(Plain-text document sources)
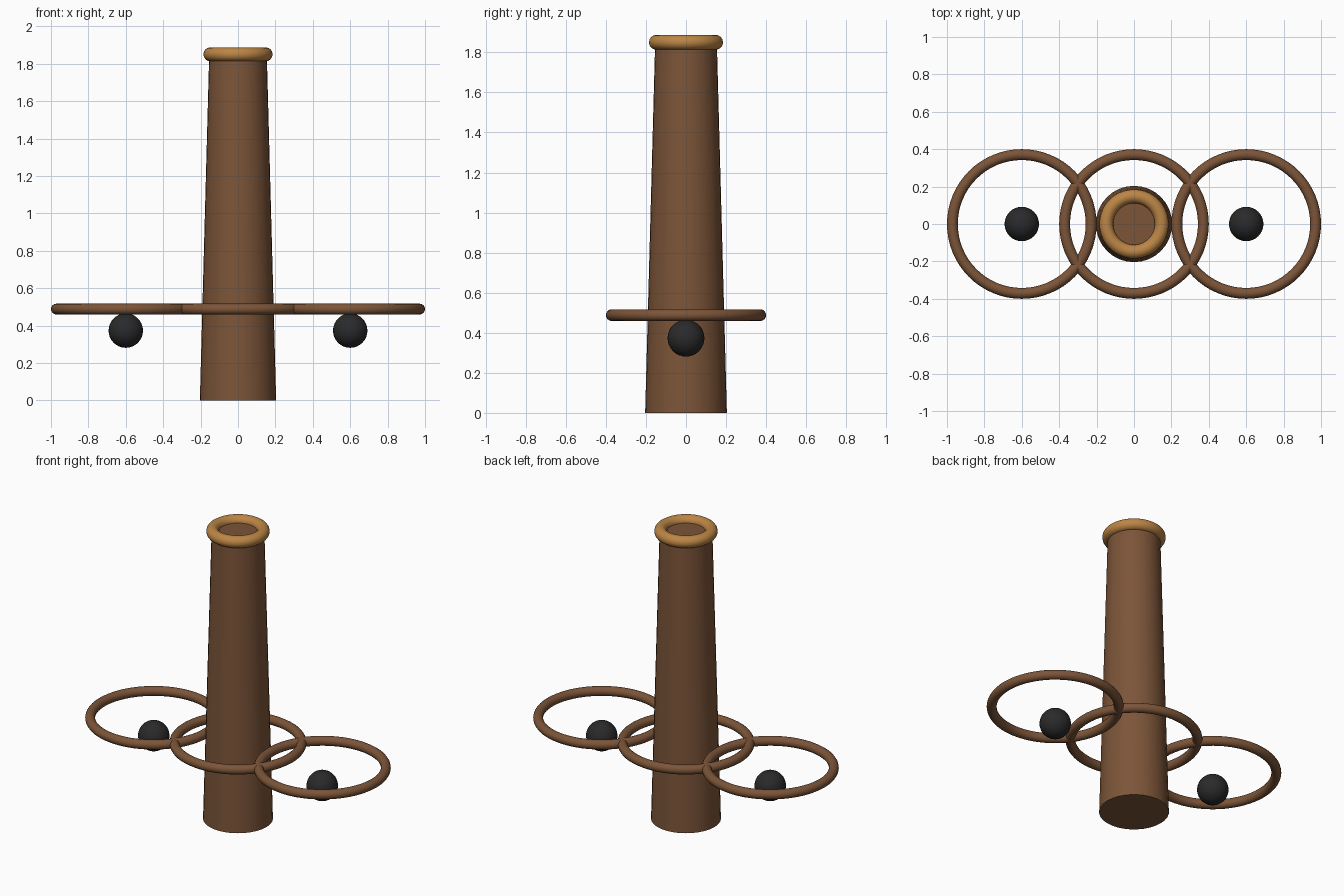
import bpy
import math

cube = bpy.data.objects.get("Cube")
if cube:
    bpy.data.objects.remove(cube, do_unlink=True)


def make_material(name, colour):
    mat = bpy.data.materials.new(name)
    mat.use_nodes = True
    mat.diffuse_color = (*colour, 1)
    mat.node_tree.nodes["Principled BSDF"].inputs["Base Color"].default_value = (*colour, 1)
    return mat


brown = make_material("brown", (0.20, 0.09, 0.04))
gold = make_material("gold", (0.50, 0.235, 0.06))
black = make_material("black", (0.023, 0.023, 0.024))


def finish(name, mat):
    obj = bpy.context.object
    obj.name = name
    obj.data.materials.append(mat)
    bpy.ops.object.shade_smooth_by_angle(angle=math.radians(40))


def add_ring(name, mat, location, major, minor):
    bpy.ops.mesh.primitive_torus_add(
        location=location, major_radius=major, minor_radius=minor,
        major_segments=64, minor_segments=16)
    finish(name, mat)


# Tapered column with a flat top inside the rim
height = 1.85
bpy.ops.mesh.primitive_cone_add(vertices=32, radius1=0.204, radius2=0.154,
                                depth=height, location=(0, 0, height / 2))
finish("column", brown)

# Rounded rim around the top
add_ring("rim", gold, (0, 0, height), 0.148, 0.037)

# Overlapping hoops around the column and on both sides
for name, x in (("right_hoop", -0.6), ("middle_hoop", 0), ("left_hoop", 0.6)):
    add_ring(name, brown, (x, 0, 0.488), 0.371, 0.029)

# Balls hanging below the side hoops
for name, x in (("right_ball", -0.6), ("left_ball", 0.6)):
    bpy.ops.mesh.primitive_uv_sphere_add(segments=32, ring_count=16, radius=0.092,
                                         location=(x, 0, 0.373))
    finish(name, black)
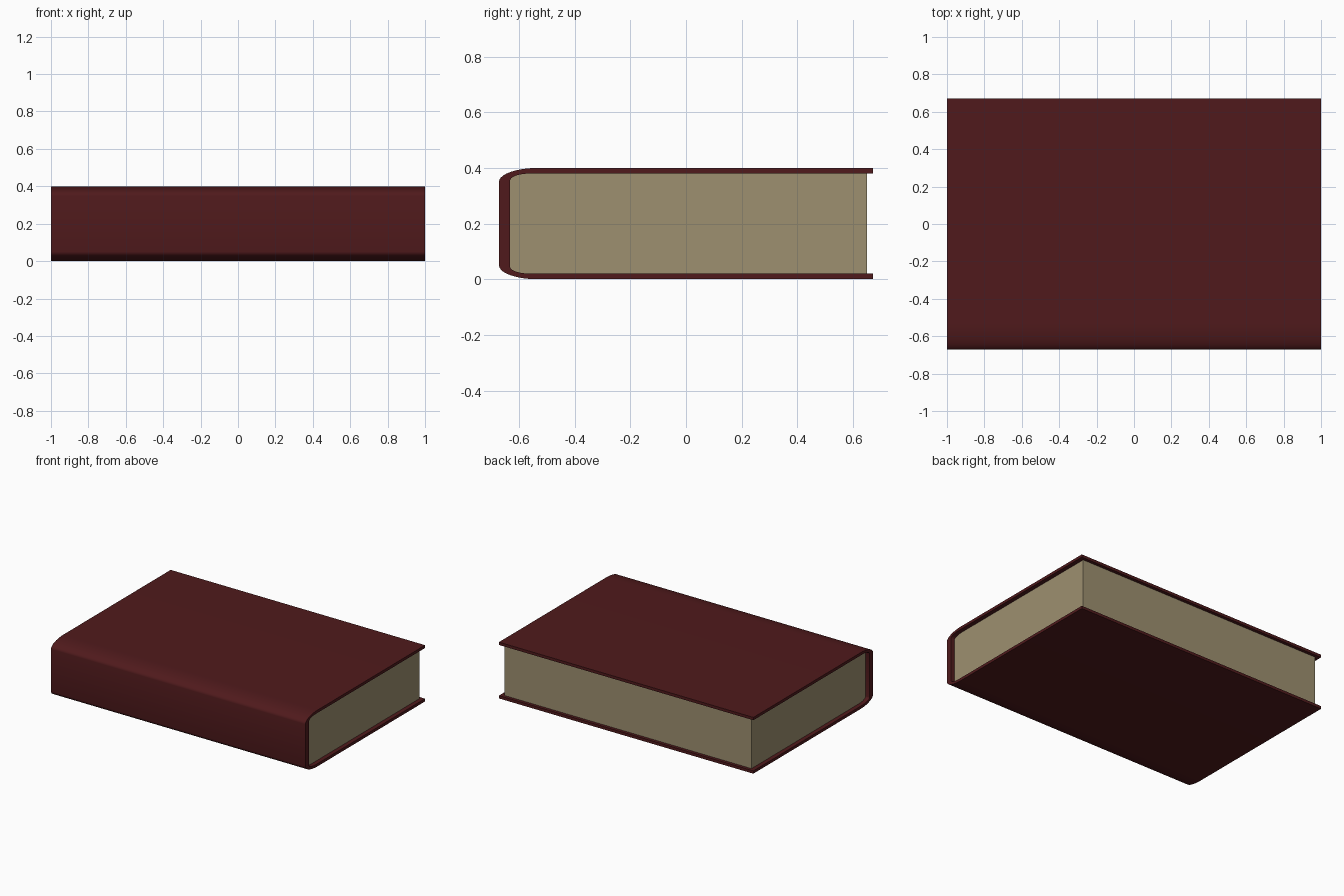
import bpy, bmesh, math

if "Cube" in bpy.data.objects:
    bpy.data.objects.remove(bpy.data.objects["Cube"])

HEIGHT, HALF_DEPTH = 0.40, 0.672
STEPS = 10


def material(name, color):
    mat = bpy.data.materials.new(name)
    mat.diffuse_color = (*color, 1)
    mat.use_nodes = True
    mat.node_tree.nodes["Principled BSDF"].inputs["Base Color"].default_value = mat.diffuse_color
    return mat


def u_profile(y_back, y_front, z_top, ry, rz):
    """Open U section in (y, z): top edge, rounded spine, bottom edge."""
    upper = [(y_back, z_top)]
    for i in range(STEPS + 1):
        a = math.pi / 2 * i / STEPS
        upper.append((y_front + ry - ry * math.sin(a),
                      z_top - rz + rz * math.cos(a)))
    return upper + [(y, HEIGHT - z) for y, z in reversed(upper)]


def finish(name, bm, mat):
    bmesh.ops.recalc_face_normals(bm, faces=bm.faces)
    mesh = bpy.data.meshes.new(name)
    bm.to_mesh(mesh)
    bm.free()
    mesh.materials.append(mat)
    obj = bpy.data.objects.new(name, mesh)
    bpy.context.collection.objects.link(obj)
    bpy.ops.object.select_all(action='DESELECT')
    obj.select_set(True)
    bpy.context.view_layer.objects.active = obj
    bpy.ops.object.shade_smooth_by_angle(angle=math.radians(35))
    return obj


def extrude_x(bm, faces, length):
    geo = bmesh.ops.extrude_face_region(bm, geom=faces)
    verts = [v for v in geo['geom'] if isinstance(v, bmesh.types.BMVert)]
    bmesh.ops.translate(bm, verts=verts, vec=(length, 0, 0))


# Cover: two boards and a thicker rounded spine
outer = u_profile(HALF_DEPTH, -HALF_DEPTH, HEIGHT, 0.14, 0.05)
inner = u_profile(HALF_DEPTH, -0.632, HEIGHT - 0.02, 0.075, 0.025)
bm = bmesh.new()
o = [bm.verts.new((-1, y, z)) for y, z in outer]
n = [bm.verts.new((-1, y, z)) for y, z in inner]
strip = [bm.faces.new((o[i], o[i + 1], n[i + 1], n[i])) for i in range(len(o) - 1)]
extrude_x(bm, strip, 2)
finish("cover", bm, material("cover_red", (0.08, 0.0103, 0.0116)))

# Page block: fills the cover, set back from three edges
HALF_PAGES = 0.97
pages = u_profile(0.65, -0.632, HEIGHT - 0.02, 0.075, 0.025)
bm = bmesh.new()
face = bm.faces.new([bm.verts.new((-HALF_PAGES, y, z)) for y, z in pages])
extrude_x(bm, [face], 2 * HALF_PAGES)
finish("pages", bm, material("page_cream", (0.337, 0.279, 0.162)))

> Task to carry out:
Could you reproduce all of the data above exactly and skip any image?

> Completed exercise:
import bpy
import math

cube = bpy.data.objects.get("Cube")
if cube:
    bpy.data.objects.remove(cube, do_unlink=True)


def make_material(name, colour):
    mat = bpy.data.materials.new(name)
    mat.use_nodes = True
    mat.diffuse_color = (*colour, 1)
    mat.node_tree.nodes["Principled BSDF"].inputs["Base Color"].default_value = (*colour, 1)
    return mat


brown = make_material("brown", (0.20, 0.09, 0.04))
gold = make_material("gold", (0.50, 0.235, 0.06))
black = make_material("black", (0.023, 0.023, 0.024))


def finish(name, mat):
    obj = bpy.context.object
    obj.name = name
    obj.data.materials.append(mat)
    bpy.ops.object.shade_smooth_by_angle(angle=math.radians(40))


def add_ring(name, mat, location, major, minor):
    bpy.ops.mesh.primitive_torus_add(
        location=location, major_radius=major, minor_radius=minor,
        major_segments=64, minor_segments=16)
    finish(name, mat)


# Tapered column with a flat top inside the rim
height = 1.85
bpy.ops.mesh.primitive_cone_add(vertices=32, radius1=0.204, radius2=0.154,
                                depth=height, location=(0, 0, height / 2))
finish("column", brown)

# Rounded rim around the top
add_ring("rim", gold, (0, 0, height), 0.148, 0.037)

# Overlapping hoops around the column and on both sides
for name, x in (("right_hoop", -0.6), ("middle_hoop", 0), ("left_hoop", 0.6)):
    add_ring(name, brown, (x, 0, 0.488), 0.371, 0.029)

# Balls hanging below the side hoops
for name, x in (("right_ball", -0.6), ("left_ball", 0.6)):
    bpy.ops.mesh.primitive_uv_sphere_add(segments=32, ring_count=16, radius=0.092,
                                         location=(x, 0, 0.373))
    finish(name, black)
import bpy, bmesh, math

if "Cube" in bpy.data.objects:
    bpy.data.objects.remove(bpy.data.objects["Cube"])

HEIGHT, HALF_DEPTH = 0.40, 0.672
STEPS = 10


def material(name, color):
    mat = bpy.data.materials.new(name)
    mat.diffuse_color = (*color, 1)
    mat.use_nodes = True
    mat.node_tree.nodes["Principled BSDF"].inputs["Base Color"].default_value = mat.diffuse_color
    return mat


def u_profile(y_back, y_front, z_top, ry, rz):
    """Open U section in (y, z): top edge, rounded spine, bottom edge."""
    upper = [(y_back, z_top)]
    for i in range(STEPS + 1):
        a = math.pi / 2 * i / STEPS
        upper.append((y_front + ry - ry * math.sin(a),
                      z_top - rz + rz * math.cos(a)))
    return upper + [(y, HEIGHT - z) for y, z in reversed(upper)]


def finish(name, bm, mat):
    bmesh.ops.recalc_face_normals(bm, faces=bm.faces)
    mesh = bpy.data.meshes.new(name)
    bm.to_mesh(mesh)
    bm.free()
    mesh.materials.append(mat)
    obj = bpy.data.objects.new(name, mesh)
    bpy.context.collection.objects.link(obj)
    bpy.ops.object.select_all(action='DESELECT')
    obj.select_set(True)
    bpy.context.view_layer.objects.active = obj
    bpy.ops.object.shade_smooth_by_angle(angle=math.radians(35))
    return obj


def extrude_x(bm, faces, length):
    geo = bmesh.ops.extrude_face_region(bm, geom=faces)
    verts = [v for v in geo['geom'] if isinstance(v, bmesh.types.BMVert)]
    bmesh.ops.translate(bm, verts=verts, vec=(length, 0, 0))


# Cover: two boards and a thicker rounded spine
outer = u_profile(HALF_DEPTH, -HALF_DEPTH, HEIGHT, 0.14, 0.05)
inner = u_profile(HALF_DEPTH, -0.632, HEIGHT - 0.02, 0.075, 0.025)
bm = bmesh.new()
o = [bm.verts.new((-1, y, z)) for y, z in outer]
n = [bm.verts.new((-1, y, z)) for y, z in inner]
strip = [bm.faces.new((o[i], o[i + 1], n[i + 1], n[i])) for i in range(len(o) - 1)]
extrude_x(bm, strip, 2)
finish("cover", bm, material("cover_red", (0.08, 0.0103, 0.0116)))

# Page block: fills the cover, set back from three edges
HALF_PAGES = 0.97
pages = u_profile(0.65, -0.632, HEIGHT - 0.02, 0.075, 0.025)
bm = bmesh.new()
face = bm.faces.new([bm.verts.new((-HALF_PAGES, y, z)) for y, z in pages])
extrude_x(bm, [face], 2 * HALF_PAGES)
finish("pages", bm, material("page_cream", (0.337, 0.279, 0.162)))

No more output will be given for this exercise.